TASK DESCRIPTION: Repeat the records below exactly as they appear.

Start of Block

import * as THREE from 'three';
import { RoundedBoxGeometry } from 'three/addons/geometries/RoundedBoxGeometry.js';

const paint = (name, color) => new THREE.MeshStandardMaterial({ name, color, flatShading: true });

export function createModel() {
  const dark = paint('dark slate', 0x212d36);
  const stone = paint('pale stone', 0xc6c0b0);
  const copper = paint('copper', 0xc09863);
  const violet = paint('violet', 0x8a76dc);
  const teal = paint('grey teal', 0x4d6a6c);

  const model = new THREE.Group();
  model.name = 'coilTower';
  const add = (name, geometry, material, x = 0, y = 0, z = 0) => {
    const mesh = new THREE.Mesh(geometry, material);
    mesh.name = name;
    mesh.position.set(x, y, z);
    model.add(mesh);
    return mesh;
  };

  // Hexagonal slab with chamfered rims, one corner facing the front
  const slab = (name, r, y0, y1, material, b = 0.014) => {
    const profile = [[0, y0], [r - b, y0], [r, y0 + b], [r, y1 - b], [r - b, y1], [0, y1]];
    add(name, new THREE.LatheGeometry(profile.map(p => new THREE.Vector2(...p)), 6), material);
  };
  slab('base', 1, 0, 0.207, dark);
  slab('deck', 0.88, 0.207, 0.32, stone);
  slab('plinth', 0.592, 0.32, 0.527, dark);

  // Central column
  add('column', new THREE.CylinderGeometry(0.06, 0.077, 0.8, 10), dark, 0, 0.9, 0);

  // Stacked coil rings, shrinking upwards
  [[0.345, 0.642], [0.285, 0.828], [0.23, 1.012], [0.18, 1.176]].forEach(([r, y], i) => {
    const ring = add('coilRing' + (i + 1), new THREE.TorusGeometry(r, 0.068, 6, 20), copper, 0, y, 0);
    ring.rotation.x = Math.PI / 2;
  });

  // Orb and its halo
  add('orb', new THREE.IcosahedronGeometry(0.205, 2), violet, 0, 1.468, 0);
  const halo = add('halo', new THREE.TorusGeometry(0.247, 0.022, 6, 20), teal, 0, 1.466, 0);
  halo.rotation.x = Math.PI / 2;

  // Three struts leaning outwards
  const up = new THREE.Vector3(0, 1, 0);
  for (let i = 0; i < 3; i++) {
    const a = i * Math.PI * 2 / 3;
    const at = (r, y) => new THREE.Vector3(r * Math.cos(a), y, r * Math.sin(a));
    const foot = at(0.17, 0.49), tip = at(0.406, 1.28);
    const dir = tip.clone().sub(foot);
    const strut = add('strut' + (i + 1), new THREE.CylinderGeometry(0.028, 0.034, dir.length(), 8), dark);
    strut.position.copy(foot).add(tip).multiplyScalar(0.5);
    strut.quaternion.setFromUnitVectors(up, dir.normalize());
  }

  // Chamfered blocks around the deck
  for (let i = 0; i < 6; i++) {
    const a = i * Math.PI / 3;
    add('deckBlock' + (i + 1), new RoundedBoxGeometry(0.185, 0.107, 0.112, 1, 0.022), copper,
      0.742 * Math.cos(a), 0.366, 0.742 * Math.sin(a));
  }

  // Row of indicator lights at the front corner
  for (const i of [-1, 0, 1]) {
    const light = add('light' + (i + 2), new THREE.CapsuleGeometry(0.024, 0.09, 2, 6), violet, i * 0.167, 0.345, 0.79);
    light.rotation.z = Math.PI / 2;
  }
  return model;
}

End of Block

TASK OUTPUT:
import * as THREE from 'three';
import { RoundedBoxGeometry } from 'three/addons/geometries/RoundedBoxGeometry.js';

const paint = (name, color) => new THREE.MeshStandardMaterial({ name, color, flatShading: true });

export function createModel() {
  const dark = paint('dark slate', 0x212d36);
  const stone = paint('pale stone', 0xc6c0b0);
  const copper = paint('copper', 0xc09863);
  const violet = paint('violet', 0x8a76dc);
  const teal = paint('grey teal', 0x4d6a6c);

  const model = new THREE.Group();
  model.name = 'coilTower';
  const add = (name, geometry, material, x = 0, y = 0, z = 0) => {
    const mesh = new THREE.Mesh(geometry, material);
    mesh.name = name;
    mesh.position.set(x, y, z);
    model.add(mesh);
    return mesh;
  };

  // Hexagonal slab with chamfered rims, one corner facing the front
  const slab = (name, r, y0, y1, material, b = 0.014) => {
    const profile = [[0, y0], [r - b, y0], [r, y0 + b], [r, y1 - b], [r - b, y1], [0, y1]];
    add(name, new THREE.LatheGeometry(profile.map(p => new THREE.Vector2(...p)), 6), material);
  };
  slab('base', 1, 0, 0.207, dark);
  slab('deck', 0.88, 0.207, 0.32, stone);
  slab('plinth', 0.592, 0.32, 0.527, dark);

  // Central column
  add('column', new THREE.CylinderGeometry(0.06, 0.077, 0.8, 10), dark, 0, 0.9, 0);

  // Stacked coil rings, shrinking upwards
  [[0.345, 0.642], [0.285, 0.828], [0.23, 1.012], [0.18, 1.176]].forEach(([r, y], i) => {
    const ring = add('coilRing' + (i + 1), new THREE.TorusGeometry(r, 0.068, 6, 20), copper, 0, y, 0);
    ring.rotation.x = Math.PI / 2;
  });

  // Orb and its halo
  add('orb', new THREE.IcosahedronGeometry(0.205, 2), violet, 0, 1.468, 0);
  const halo = add('halo', new THREE.TorusGeometry(0.247, 0.022, 6, 20), teal, 0, 1.466, 0);
  halo.rotation.x = Math.PI / 2;

  // Three struts leaning outwards
  const up = new THREE.Vector3(0, 1, 0);
  for (let i = 0; i < 3; i++) {
    const a = i * Math.PI * 2 / 3;
    const at = (r, y) => new THREE.Vector3(r * Math.cos(a), y, r * Math.sin(a));
    const foot = at(0.17, 0.49), tip = at(0.406, 1.28);
    const dir = tip.clone().sub(foot);
    const strut = add('strut' + (i + 1), new THREE.CylinderGeometry(0.028, 0.034, dir.length(), 8), dark);
    strut.position.copy(foot).add(tip).multiplyScalar(0.5);
    strut.quaternion.setFromUnitVectors(up, dir.normalize());
  }

  // Chamfered blocks around the deck
  for (let i = 0; i < 6; i++) {
    const a = i * Math.PI / 3;
    add('deckBlock' + (i + 1), new RoundedBoxGeometry(0.185, 0.107, 0.112, 1, 0.022), copper,
      0.742 * Math.cos(a), 0.366, 0.742 * Math.sin(a));
  }

  // Row of indicator lights at the front corner
  for (const i of [-1, 0, 1]) {
    const light = add('light' + (i + 2), new THREE.CapsuleGeometry(0.024, 0.09, 2, 6), violet, i * 0.167, 0.345, 0.79);
    light.rotation.z = Math.PI / 2;
  }
  return model;
}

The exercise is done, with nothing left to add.